== YOUR OBJECTIVE ==
Once every line holding "back" in the listing below has been found, give their number and nothing more.

+++ INFORMATION SUPPLIED

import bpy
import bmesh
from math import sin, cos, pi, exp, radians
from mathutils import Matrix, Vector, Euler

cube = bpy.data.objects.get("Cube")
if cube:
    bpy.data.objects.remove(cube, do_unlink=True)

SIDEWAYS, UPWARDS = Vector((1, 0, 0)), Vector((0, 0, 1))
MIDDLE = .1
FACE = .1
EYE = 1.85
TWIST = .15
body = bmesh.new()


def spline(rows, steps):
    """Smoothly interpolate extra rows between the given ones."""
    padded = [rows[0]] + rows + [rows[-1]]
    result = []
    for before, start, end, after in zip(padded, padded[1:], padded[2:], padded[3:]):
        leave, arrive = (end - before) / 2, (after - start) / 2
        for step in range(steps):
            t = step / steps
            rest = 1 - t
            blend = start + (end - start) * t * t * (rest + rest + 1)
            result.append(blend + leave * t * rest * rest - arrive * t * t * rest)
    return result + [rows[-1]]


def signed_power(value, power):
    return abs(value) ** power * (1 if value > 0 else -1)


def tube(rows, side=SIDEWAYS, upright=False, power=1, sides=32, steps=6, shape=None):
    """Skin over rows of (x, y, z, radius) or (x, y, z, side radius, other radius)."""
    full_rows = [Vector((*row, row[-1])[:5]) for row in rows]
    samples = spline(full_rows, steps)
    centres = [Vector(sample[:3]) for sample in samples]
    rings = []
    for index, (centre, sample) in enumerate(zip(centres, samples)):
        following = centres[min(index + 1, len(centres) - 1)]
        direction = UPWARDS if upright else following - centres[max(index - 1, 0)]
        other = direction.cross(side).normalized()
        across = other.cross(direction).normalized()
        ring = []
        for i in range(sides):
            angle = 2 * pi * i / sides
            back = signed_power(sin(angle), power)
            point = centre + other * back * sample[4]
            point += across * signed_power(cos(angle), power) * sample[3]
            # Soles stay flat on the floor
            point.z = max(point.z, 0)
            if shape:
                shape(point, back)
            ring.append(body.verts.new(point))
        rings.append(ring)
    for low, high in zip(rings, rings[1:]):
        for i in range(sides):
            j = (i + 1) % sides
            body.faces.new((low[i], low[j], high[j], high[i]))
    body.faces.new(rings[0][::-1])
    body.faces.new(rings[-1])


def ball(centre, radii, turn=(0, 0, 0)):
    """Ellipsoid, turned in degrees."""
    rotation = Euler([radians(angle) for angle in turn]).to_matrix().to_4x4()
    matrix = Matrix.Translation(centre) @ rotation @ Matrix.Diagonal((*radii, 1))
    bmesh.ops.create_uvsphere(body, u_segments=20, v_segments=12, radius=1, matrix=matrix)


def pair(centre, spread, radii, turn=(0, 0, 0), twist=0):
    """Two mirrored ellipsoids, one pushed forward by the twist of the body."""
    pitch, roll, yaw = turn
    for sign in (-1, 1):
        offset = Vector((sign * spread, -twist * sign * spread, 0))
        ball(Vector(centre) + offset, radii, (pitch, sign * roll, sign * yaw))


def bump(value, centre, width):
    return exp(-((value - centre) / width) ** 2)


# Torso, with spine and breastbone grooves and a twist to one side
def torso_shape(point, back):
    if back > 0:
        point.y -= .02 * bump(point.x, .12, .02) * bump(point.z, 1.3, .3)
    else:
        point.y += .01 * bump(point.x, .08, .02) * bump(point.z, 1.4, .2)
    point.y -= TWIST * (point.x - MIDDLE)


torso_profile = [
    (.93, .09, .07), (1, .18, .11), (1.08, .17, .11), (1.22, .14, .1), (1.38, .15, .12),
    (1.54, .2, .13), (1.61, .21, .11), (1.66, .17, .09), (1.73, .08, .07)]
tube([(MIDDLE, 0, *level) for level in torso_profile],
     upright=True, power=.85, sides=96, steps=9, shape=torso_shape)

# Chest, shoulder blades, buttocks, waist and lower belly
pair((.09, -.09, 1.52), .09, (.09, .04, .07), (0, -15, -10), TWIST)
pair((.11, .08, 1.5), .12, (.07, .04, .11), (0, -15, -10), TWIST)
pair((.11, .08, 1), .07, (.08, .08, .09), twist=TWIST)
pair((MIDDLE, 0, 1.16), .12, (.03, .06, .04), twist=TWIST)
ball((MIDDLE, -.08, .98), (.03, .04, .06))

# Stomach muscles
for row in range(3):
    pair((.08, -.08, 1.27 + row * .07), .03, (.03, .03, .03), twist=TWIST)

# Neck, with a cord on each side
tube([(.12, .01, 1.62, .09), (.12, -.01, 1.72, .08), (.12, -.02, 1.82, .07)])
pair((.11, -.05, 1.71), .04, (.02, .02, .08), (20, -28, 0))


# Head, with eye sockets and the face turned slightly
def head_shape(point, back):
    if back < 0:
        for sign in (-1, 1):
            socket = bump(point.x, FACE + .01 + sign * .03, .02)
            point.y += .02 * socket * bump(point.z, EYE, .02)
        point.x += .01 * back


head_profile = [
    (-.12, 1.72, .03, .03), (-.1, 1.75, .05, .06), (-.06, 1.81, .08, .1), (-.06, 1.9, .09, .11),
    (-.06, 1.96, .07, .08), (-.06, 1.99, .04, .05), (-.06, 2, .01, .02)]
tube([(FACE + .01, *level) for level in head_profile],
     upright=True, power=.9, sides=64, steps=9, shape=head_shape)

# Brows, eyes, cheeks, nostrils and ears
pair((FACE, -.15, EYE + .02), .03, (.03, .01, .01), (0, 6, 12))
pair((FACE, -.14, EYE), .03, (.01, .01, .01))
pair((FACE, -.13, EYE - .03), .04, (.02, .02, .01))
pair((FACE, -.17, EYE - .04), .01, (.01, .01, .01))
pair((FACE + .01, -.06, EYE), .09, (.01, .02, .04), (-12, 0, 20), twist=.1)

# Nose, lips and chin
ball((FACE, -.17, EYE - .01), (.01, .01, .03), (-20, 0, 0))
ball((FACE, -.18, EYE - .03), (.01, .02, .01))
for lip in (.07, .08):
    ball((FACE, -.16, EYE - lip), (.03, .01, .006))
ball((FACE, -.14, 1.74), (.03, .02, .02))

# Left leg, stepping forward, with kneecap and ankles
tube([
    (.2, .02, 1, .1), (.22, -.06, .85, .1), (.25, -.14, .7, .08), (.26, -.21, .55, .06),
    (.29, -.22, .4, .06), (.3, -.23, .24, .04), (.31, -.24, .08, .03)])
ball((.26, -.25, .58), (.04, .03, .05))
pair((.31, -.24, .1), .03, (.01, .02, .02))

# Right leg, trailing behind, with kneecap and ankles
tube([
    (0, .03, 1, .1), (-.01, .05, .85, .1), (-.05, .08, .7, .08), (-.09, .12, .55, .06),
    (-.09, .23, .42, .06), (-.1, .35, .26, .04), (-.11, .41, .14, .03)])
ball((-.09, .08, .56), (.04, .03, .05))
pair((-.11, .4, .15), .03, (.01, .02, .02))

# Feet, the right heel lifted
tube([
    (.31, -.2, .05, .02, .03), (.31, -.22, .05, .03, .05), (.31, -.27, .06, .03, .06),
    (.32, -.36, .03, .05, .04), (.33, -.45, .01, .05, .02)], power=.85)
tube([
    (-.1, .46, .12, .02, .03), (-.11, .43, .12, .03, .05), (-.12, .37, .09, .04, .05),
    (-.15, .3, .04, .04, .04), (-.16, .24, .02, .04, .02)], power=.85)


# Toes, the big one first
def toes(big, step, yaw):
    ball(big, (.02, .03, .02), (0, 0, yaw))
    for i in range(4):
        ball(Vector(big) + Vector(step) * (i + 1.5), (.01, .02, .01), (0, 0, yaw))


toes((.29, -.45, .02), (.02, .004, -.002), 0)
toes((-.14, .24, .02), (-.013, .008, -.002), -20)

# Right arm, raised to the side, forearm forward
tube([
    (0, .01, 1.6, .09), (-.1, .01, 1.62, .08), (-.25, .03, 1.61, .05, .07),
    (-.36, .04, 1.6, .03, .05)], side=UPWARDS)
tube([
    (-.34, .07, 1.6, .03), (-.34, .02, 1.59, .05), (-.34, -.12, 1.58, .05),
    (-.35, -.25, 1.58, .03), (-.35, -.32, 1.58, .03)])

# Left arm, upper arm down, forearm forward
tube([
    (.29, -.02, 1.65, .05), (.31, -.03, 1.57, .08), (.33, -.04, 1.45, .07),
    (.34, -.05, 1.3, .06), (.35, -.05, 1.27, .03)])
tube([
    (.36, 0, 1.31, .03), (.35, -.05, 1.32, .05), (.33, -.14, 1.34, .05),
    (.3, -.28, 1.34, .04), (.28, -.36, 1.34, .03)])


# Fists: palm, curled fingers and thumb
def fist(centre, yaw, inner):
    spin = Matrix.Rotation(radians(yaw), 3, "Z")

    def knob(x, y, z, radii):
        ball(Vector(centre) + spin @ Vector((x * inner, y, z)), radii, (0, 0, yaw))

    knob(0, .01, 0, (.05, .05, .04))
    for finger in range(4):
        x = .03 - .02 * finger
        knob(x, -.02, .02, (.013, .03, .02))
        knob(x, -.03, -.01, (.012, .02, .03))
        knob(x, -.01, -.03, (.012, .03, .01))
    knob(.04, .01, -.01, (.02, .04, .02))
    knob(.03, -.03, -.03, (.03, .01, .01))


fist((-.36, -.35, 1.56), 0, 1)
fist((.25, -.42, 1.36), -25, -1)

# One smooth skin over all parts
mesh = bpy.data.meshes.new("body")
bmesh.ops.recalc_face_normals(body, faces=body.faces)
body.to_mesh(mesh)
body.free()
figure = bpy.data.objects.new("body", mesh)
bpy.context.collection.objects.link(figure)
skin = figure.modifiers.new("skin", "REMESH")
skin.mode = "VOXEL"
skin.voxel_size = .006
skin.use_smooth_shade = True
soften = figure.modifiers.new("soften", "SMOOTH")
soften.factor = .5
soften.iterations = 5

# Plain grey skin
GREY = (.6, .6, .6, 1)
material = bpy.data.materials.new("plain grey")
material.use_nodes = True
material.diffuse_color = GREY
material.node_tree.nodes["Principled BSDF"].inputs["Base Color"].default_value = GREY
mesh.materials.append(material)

++++++

== RESPONSE TO THE TASK ==
8